◆ Work to be completed ◆
Should the word "steps" occur in a line of the records, copy that line.

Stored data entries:
◆ ◆ ◆ ◆

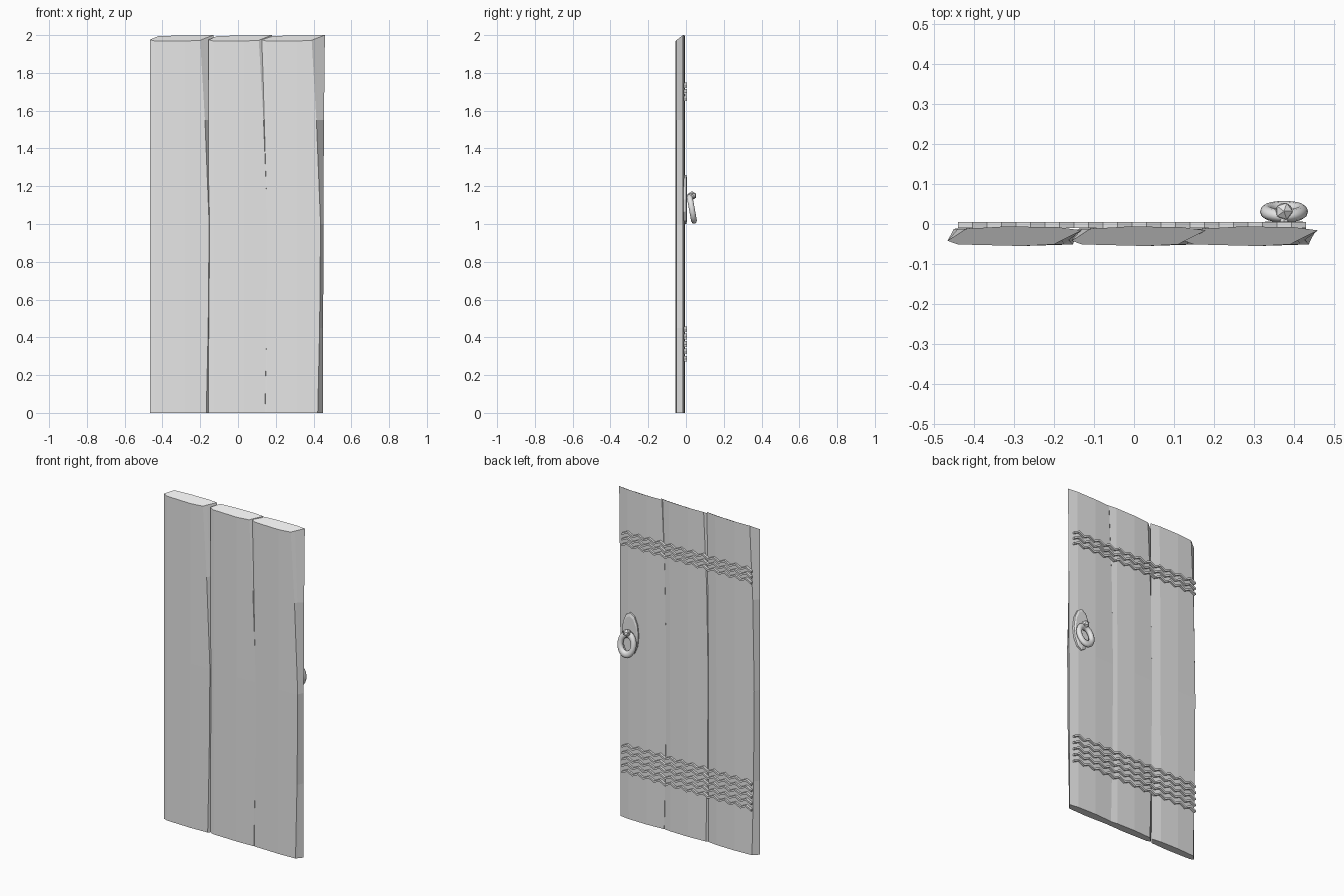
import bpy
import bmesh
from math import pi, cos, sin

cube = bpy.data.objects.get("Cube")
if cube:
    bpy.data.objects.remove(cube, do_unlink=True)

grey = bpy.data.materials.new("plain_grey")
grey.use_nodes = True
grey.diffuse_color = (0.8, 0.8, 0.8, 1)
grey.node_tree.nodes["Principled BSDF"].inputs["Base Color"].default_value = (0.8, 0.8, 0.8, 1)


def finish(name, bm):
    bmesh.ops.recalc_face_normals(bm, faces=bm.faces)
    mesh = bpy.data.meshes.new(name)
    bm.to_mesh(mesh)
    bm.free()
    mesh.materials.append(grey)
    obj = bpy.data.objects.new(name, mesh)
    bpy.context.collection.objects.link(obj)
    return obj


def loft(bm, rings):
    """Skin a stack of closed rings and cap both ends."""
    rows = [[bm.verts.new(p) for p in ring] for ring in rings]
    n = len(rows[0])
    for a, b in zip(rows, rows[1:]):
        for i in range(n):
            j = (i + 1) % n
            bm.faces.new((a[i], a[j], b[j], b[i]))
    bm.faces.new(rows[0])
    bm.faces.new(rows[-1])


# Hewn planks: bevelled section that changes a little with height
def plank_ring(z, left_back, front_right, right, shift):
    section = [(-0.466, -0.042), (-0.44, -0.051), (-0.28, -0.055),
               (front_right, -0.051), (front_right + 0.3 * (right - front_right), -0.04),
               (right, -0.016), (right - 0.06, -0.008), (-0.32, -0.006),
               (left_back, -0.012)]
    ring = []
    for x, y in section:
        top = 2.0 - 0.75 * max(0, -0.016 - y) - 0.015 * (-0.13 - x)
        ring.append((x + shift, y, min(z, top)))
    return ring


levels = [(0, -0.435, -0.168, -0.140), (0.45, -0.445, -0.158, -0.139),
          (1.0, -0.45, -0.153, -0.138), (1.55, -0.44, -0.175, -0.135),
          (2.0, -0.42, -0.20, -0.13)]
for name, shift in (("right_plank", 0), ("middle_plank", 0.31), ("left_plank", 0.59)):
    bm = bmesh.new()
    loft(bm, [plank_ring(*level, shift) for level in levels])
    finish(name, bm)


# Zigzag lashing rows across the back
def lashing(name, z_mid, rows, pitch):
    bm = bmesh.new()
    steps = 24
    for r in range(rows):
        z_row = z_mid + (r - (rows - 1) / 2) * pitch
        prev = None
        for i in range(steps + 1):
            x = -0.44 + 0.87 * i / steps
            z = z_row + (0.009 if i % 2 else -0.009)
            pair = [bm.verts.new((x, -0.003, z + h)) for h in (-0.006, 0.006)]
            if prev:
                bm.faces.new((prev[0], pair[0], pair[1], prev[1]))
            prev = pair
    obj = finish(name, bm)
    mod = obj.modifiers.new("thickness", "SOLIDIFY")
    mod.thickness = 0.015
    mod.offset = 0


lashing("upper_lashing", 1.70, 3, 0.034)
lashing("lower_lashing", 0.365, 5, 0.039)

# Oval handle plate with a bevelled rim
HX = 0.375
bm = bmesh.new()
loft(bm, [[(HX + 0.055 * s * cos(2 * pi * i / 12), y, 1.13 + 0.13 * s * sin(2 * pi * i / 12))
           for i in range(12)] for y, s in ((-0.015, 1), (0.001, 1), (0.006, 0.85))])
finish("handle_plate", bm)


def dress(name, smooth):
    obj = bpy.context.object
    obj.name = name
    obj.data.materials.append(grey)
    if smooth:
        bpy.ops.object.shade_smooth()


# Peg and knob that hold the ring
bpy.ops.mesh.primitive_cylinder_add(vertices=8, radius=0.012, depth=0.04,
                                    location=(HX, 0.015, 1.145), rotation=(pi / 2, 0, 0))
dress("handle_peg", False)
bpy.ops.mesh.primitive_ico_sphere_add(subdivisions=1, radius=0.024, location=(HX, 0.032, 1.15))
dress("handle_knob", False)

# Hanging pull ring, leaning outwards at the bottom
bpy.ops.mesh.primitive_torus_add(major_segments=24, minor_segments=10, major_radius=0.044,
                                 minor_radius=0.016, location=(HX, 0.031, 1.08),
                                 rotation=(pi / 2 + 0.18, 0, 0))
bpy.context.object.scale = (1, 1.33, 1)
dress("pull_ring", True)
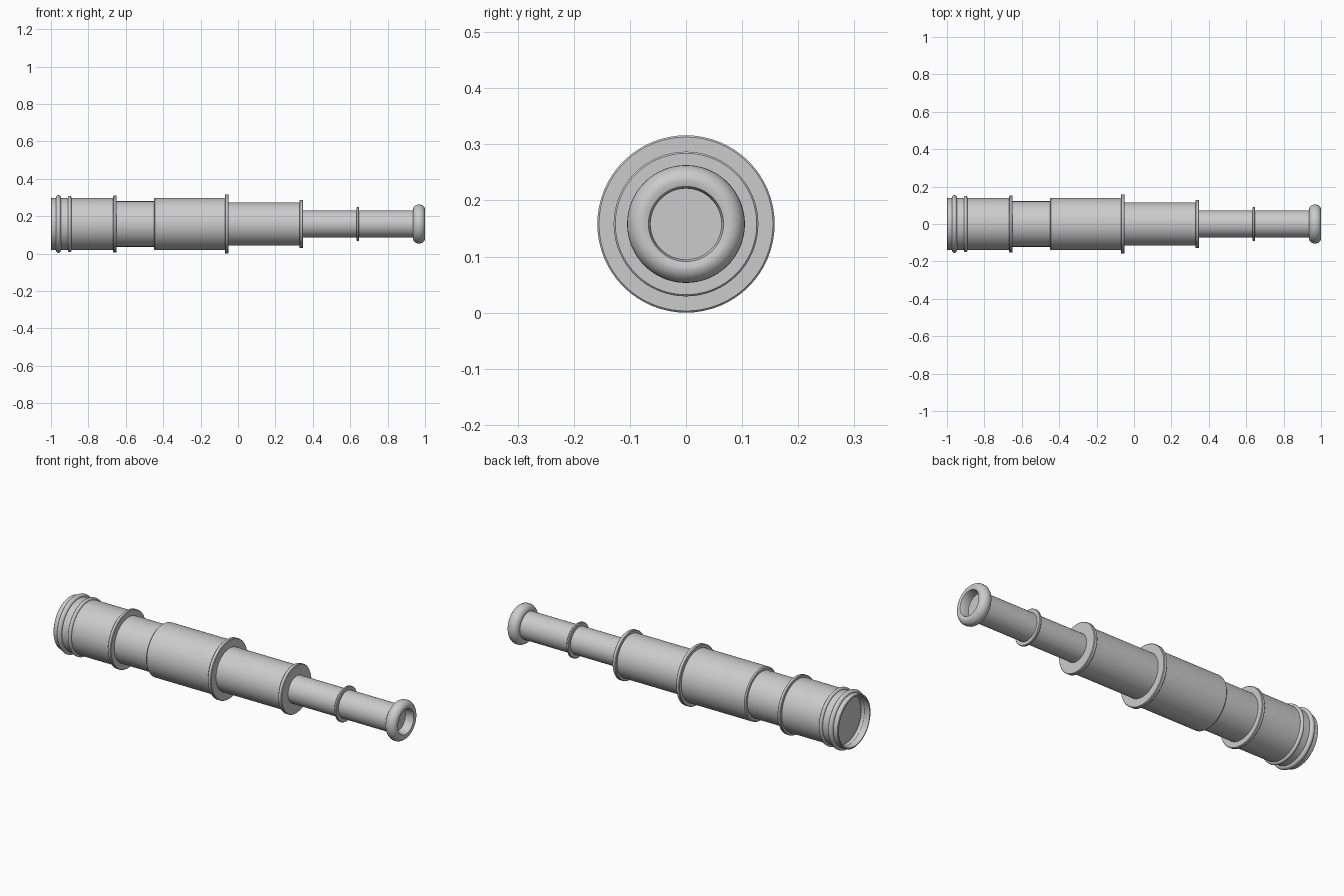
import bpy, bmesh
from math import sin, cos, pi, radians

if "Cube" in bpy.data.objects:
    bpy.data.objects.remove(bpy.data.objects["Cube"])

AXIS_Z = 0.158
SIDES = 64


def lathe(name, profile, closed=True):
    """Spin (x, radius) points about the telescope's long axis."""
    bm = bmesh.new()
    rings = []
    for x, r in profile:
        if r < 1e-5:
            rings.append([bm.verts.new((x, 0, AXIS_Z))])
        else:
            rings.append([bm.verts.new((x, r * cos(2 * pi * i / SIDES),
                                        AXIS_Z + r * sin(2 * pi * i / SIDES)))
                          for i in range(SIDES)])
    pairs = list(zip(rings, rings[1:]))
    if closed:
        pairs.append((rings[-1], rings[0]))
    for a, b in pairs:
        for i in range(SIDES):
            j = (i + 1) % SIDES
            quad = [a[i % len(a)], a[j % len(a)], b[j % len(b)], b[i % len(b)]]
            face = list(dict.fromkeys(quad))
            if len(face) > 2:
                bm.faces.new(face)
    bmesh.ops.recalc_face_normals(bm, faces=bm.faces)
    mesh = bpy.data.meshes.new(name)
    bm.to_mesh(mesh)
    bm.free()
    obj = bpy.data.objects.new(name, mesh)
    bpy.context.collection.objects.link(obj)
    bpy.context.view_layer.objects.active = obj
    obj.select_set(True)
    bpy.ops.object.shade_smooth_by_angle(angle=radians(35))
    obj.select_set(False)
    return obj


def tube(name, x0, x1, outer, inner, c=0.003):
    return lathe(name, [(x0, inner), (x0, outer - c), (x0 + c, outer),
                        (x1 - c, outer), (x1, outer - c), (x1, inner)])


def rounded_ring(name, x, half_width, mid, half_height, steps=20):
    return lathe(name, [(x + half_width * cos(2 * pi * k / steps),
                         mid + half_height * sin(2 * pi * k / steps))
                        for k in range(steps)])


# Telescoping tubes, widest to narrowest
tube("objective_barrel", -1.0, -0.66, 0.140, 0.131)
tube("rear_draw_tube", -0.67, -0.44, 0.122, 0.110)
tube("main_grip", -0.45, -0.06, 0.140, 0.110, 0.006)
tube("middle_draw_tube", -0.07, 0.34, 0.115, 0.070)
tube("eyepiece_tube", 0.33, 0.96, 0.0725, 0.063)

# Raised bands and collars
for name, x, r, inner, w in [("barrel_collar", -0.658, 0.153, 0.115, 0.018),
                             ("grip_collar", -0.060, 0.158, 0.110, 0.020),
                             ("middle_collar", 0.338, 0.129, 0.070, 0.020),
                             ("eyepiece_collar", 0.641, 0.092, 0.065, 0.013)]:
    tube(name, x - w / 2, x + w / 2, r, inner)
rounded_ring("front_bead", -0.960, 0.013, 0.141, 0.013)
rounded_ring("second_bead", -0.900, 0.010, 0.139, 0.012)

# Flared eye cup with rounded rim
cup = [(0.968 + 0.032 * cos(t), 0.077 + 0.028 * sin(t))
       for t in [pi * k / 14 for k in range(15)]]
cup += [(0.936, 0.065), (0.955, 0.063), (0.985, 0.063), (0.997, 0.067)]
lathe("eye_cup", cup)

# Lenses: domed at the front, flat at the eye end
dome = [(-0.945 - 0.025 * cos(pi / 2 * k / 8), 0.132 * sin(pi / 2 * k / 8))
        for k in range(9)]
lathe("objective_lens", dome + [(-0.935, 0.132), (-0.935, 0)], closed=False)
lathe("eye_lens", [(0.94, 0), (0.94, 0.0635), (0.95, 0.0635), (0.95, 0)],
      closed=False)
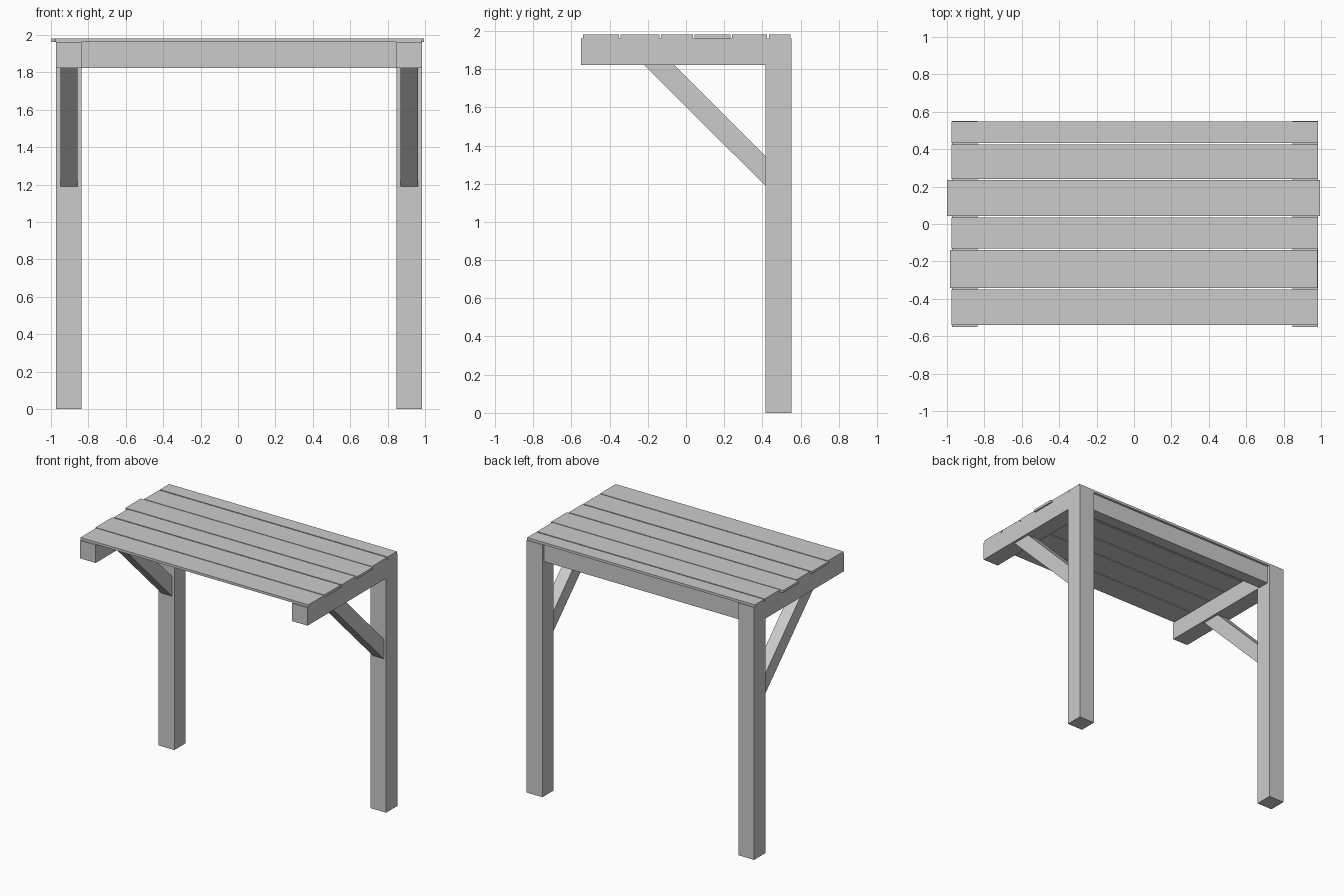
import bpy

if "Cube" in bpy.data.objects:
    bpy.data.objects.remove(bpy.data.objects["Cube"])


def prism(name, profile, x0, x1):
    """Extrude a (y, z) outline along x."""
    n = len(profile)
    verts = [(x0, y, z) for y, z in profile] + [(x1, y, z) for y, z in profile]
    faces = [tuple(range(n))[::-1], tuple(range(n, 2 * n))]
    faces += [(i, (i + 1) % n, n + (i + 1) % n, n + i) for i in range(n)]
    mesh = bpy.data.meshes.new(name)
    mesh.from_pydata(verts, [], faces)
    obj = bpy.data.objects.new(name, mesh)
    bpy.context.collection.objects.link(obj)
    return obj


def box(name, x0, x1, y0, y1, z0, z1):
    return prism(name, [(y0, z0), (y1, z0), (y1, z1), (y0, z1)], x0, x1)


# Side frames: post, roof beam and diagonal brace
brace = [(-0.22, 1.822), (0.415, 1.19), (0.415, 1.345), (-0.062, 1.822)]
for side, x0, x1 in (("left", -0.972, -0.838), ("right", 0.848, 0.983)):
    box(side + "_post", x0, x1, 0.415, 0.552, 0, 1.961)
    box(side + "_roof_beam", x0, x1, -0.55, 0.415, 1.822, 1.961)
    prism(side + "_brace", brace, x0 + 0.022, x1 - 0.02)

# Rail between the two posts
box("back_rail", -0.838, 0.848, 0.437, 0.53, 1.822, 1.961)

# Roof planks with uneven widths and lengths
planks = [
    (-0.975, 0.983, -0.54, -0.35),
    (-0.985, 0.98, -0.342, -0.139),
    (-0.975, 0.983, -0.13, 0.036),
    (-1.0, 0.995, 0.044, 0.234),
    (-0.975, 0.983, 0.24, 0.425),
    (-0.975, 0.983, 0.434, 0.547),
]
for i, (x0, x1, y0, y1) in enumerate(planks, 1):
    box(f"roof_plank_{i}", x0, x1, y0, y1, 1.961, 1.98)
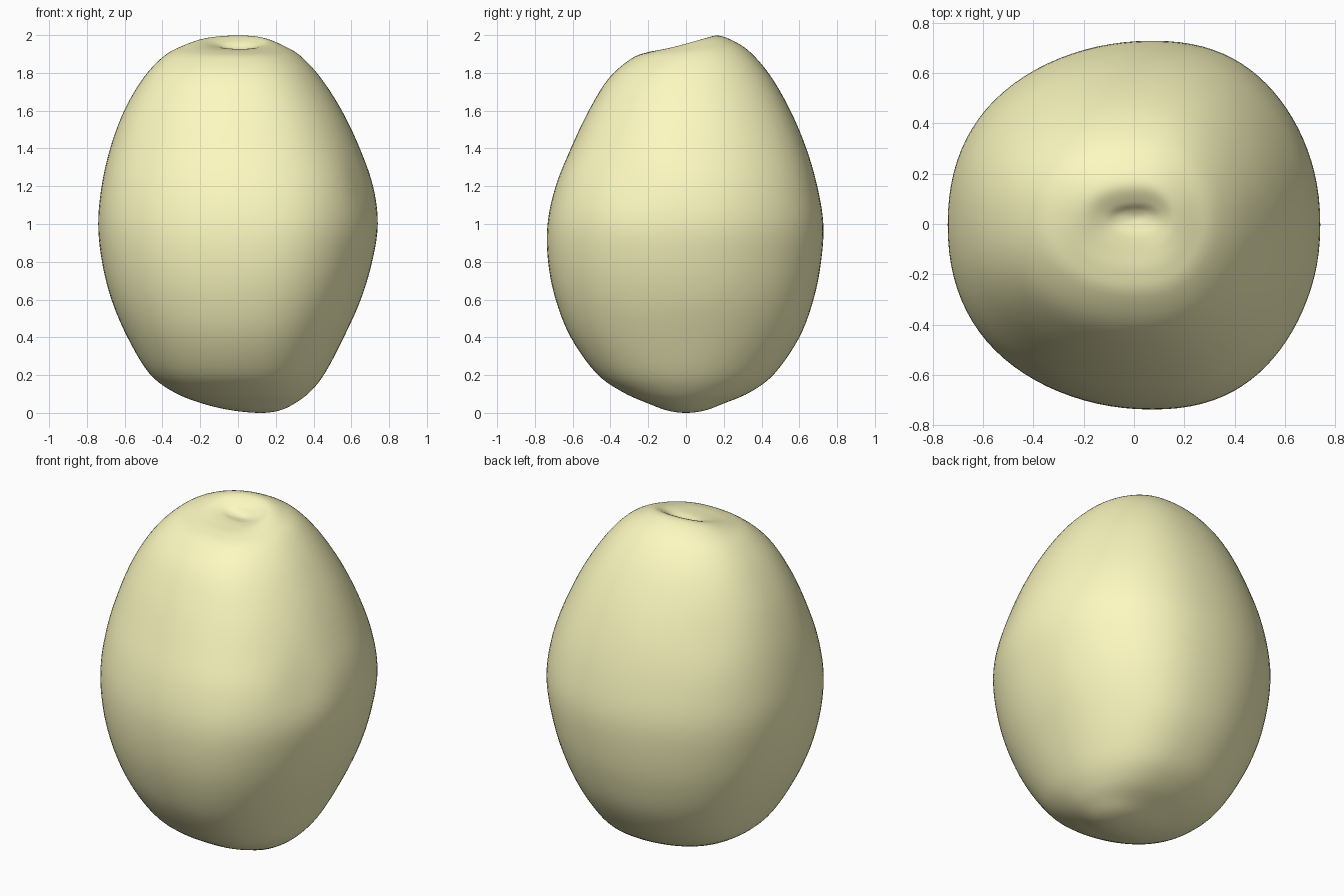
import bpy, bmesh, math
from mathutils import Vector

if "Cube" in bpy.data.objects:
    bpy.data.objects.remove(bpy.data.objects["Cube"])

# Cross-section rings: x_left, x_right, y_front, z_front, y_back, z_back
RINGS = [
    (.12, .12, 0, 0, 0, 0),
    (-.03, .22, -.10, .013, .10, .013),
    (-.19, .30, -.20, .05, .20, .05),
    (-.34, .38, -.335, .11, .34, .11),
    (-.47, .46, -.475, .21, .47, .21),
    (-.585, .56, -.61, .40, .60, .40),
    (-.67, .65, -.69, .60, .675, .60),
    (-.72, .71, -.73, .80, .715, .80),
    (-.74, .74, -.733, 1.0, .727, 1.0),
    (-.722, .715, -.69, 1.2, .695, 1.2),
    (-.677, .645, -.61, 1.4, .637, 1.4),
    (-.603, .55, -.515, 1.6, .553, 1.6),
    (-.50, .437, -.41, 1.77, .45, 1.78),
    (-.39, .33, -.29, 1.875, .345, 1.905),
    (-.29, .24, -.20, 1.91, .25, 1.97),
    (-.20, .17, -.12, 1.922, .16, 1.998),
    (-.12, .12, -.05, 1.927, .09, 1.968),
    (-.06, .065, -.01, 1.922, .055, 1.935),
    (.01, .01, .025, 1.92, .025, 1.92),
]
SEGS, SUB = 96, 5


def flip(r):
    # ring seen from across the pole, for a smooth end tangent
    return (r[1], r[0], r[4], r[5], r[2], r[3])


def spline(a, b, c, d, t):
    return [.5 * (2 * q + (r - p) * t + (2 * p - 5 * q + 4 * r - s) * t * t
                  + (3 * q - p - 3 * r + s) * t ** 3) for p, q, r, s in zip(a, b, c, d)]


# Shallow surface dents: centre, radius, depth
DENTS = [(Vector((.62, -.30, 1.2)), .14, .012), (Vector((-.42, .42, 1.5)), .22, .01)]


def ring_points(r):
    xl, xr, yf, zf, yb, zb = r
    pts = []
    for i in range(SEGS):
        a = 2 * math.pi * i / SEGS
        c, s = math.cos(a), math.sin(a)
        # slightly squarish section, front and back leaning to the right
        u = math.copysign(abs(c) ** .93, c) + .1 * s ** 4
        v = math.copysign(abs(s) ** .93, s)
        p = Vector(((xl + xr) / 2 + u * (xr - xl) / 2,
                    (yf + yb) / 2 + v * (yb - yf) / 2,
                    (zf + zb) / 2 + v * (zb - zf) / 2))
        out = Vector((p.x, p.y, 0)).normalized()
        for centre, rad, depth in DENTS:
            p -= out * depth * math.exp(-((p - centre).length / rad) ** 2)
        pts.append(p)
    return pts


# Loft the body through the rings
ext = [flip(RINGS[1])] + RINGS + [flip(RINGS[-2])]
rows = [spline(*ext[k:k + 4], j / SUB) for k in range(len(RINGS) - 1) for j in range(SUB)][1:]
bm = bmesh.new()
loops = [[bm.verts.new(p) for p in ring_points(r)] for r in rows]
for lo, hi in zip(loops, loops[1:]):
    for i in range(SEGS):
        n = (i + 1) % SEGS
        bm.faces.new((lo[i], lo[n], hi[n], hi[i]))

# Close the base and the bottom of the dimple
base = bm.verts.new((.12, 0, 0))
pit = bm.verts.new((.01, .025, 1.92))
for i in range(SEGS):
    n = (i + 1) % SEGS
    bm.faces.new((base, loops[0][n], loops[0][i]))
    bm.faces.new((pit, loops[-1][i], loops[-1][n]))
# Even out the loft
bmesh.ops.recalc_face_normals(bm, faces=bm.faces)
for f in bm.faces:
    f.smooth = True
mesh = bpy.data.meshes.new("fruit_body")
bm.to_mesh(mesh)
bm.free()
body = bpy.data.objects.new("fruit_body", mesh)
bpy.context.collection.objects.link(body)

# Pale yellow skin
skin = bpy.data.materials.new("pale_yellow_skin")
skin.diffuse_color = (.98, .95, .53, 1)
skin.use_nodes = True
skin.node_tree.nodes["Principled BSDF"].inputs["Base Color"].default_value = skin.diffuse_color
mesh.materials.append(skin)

◆ ◆ ◆ ◆

◆ Solution below ◆
    steps = 24
        for i in range(steps + 1):
            x = -0.44 + 0.87 * i / steps
def rounded_ring(name, x, half_width, mid, half_height, steps=20):
    return lathe(name, [(x + half_width * cos(2 * pi * k / steps),
                         mid + half_height * sin(2 * pi * k / steps))
                        for k in range(steps)])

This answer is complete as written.